Made up of a 22mm navy blue polyethylene woven ribbon with a silver central thread, a titanium "D" buckle and a self-gripping fastening system, it adapts to different wrist sizes and is very comfortable to wear. 

An additional one-piece rubber strap with an embossed motif and buckle, is also included with the Pelagos FXD. It is the first time that this very supple, comfortable strap has been offered by TUDOR. 

MSRP in Switzerland is 3’700CHF.

Thoughts? As a watch blogger of almost 15 years there are two watches that I am utterly tired of – the level of ennui is such that I could happily slit my wrists if I have to continue to feature iteration after bloody iteration – and those are the Oris Diver’s SIXTY-FIVE and the Tudor BLACK BAY

Don’t get me wrong they are pretty fantastic watches (though not necessarily tool watches ); popular modern-day icons that serve as windows onto the past; but just once in while you really need to move forward.

The Diver’s Sixty-Five models complement Oris’s modern diver’s family, the Aquis but Tudor they have been so focused on the Black Bay that they had all but forgotten their working diver’s model, the Pelagos which has been abandoned since it was released as the LHD five years ago.

Today the Pelagos has been given due recognition and properly celebrated in the Pelagos FXD; a diver’s watch that has graduated for official use by the French Special Forces; 

it is finally a Tudor diver’s watch to get excited about and one that actually / physically carries forward the brand’s military ties rather than in name alone. 

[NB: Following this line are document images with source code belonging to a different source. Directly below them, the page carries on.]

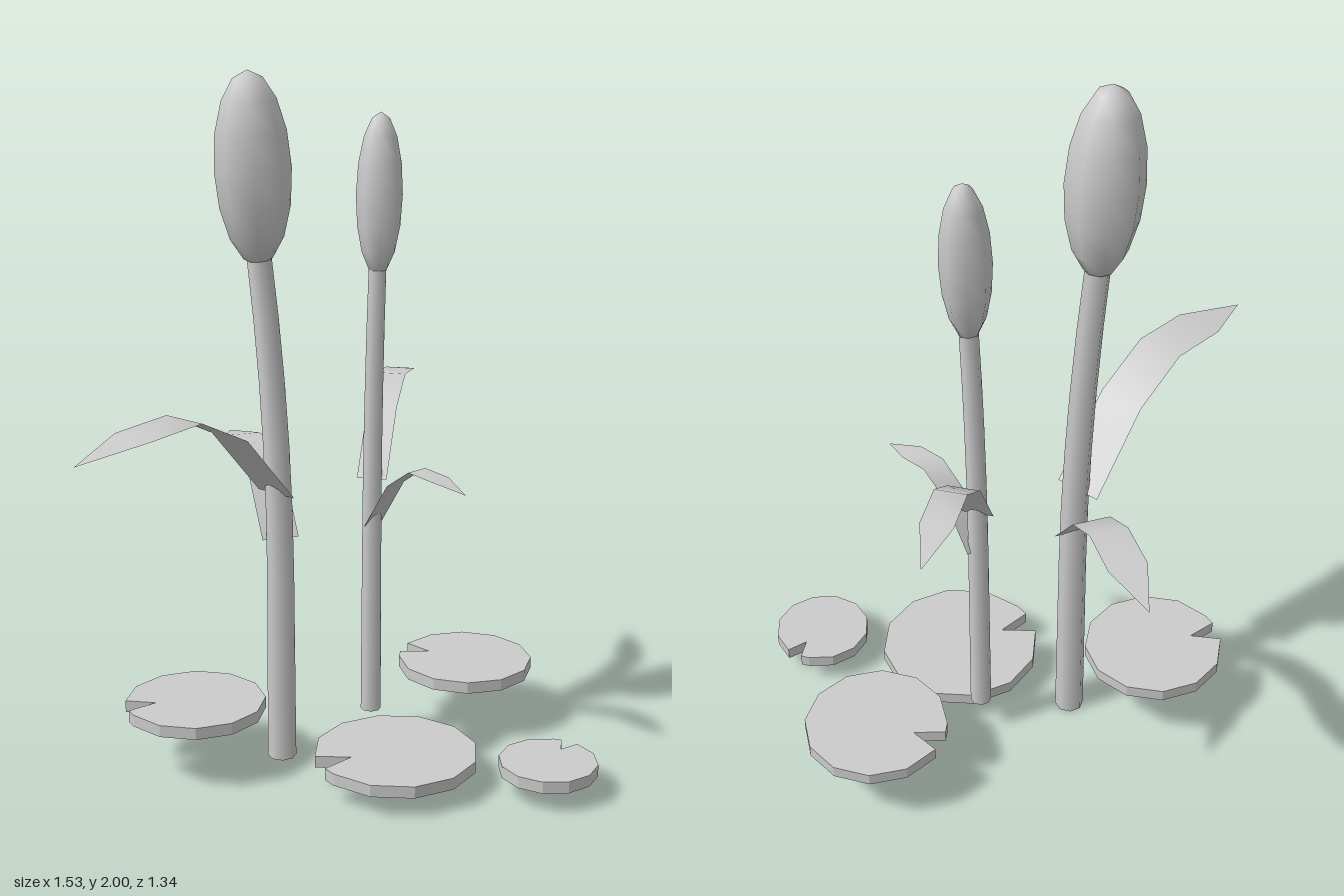
import * as THREE from 'three';

const material = new THREE.MeshStandardMaterial({ color: 0xcccccc, side: THREE.DoubleSide });

function addMesh(parent, name, geometry) {
  const mesh = new THREE.Mesh(geometry, material);
  mesh.name = name;
  parent.add(mesh);
  return mesh;
}

// Tapered stalk, straight at the foot and bending sideways above bendY
function stalkGeometry({ x, z, y0, y1, rBottom, rTop, bendY, dx, dz }) {
  const g = new THREE.CylinderGeometry(rTop, rBottom, y1 - y0, 8, 8);
  g.translate(x, (y0 + y1) / 2, z);
  const p = g.attributes.position;
  for (let i = 0; i < p.count; i++) {
    const t = Math.max(0, (p.getY(i) - bendY) / (y1 - bendY)) ** 2;
    p.setX(i, p.getX(i) + dx * t);
    p.setZ(i, p.getZ(i) + dz * t);
  }
  return g;
}

// Arched strip running along +x: station, height and half-width as fractions
const LEAF = [
  [0, 0, 0.5], [0.25, 0.71, 0.5], [0.48, 1, 0.5], [0.73, 0.96, 0.5], [1, 0.84, 0],
];
function leafGeometry(length, width, rise) {
  const positions = [], index = [];
  LEAF.forEach(([s, h, w], i) => {
    positions.push(s * length, h * rise, -w * width, s * length, h * rise, w * width);
    const a = i * 2;
    if (i < LEAF.length - 2) index.push(a, a + 1, a + 2, a + 1, a + 3, a + 2);
    else if (i === LEAF.length - 2) index.push(a, a + 1, a + 2);
  });
  const g = new THREE.BufferGeometry();
  g.setAttribute('position', new THREE.Float32BufferAttribute(positions, 3));
  g.setIndex(index);
  g.computeVertexNormals();
  return g;
}

// Twelve-sided disc with a wedge notch just before the start angle
function padGeometry(radius, startDegrees) {
  const point = (deg, r) => {
    const a = THREE.MathUtils.degToRad(deg);
    return new THREE.Vector2(r * Math.cos(a), r * Math.sin(a));
  };
  const points = [];
  for (let k = 0; k < 12; k++) points.push(point(startDegrees + 30 * k, radius));
  points.push(point(startDegrees - 20, radius), point(startDegrees - 10, radius * 0.58));
  const g = new THREE.ExtrudeGeometry(new THREE.Shape(points), { depth: 0.035, bevelEnabled: false });
  return g.rotateX(Math.PI / 2);
}

const PLANTS = [
  {
    name: 'tallReed',
    stalk: { x: -0.005, z: -0.197, y0: 0, y1: 1.52, rBottom: 0.042, rTop: 0.034, bendY: 0.55, dx: -0.078, dz: 0 },
    head: { at: [-0.1, 1.738, -0.197], r: 0.104, half: 0.262, tilt: [0, 0, 0.07] },
    leaves: [
      { name: 'leftLeaf', root: [-0.02, 0.815, -0.197], tip: [-0.762, -0.197], width: 0.136, rise: 0.29 },
      { name: 'backLeaf', root: [0, 0.675, -0.2], tip: [0.283, -0.672], width: 0.108, rise: 0.215 },
    ],
  },
  {
    name: 'shortReed',
    stalk: { x: 0.236, z: -0.056, y0: 0.11, y1: 1.45, rBottom: 0.03, rTop: 0.025, bendY: 0.65, dx: 0.048, dz: -0.024 },
    head: { at: [0.293, 1.642, -0.083], r: 0.066, half: 0.228, tilt: [-0.03, 0, -0.06] },
    leaves: [
      { name: 'rightLeaf', root: [0.245, 0.825, -0.065], tip: [0.688, -0.279], width: 0.088, rise: 0.26 },
      { name: 'frontLeaf', root: [0.24, 0.69, -0.055], tip: [0.205, 0.303], width: 0.07, rise: 0.2 },
    ],
  },
];

// x, top height, z, radius, notch start angle
const PADS = [
  [-0.203, 0.2, -0.355, 0.204, 225],
  [0.086, 0.095, 0.162, 0.236, 218.5],
  [0.564, 0.2, 0.05, 0.203, 261],
  [0.316, 0.095, 0.53, 0.141, 2],
];

export function createModel() {
  const model = new THREE.Group();
  model.name = 'pondPlants';

  // Reeds: stalk, seed head and two leaves each
  for (const { name, stalk, head, leaves } of PLANTS) {
    const plant = new THREE.Group();
    plant.name = name;
    model.add(plant);
    addMesh(plant, 'stalk', stalkGeometry(stalk));
    const bulb = addMesh(plant, 'seedHead', new THREE.SphereGeometry(1, 8, 8).scale(head.r, head.half, head.r));
    bulb.position.set(...head.at);
    bulb.rotation.set(...head.tilt);
    for (const { name: leafName, root, tip, width, rise } of leaves) {
      const dx = tip[0] - root[0], dz = tip[1] - root[2];
      const leaf = addMesh(plant, leafName, leafGeometry(Math.hypot(dx, dz), width, rise));
      leaf.position.set(...root);
      leaf.rotation.y = Math.atan2(-dz, dx);
    }
  }

  // Floating lily pads
  for (const [x, y, z, radius, start] of PADS) {
    addMesh(model, 'lilyPad', padGeometry(radius, start)).position.set(x, y, z);
  }
  return model;
}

The actual FXD spec. itself will be a popular one but the bi-directional bezel won't appeal to all; nevertheless an interesting addition to the Pelagos family. 

But what do you think?


  1. Excelente diver.

    Amigo Lex. Algo cambió en el blog. Hace 2 meses que no me permite ver las imagenes de los relojes. Solo me deja leer el texto.

    1. Sorry to hear that. I use Google systems so they shouldn't have any issues. I searched Google images and I can find all my newest pictures. Maybe it's a browser issue. I have viewed my blog and it's showing images in Microsoft Edge, Mozilla Firefox, Google Chrome without any problems. Try a new browser and see if it helps. Otherwise I have no idea what the problem could be. Cheers, Lex

  2. Lex Ya encontré la razon del problema. Cuando uso un VPN si me permite ver las fotos de los relojes. Parece ser un problema con los servidores y mi region geografica. Es algo incómodo pero resuelve.

  3. Glad you got it sorted out my friend! By the way what country are you in?

  4. I'm really start digging it.. I like the utiliterian looks, the titanium, the fixed lugs, the anti magnetic movement, the bezel is the minus since it is useless for non commandos 😀 perhaps the modern antagonist of Panerai.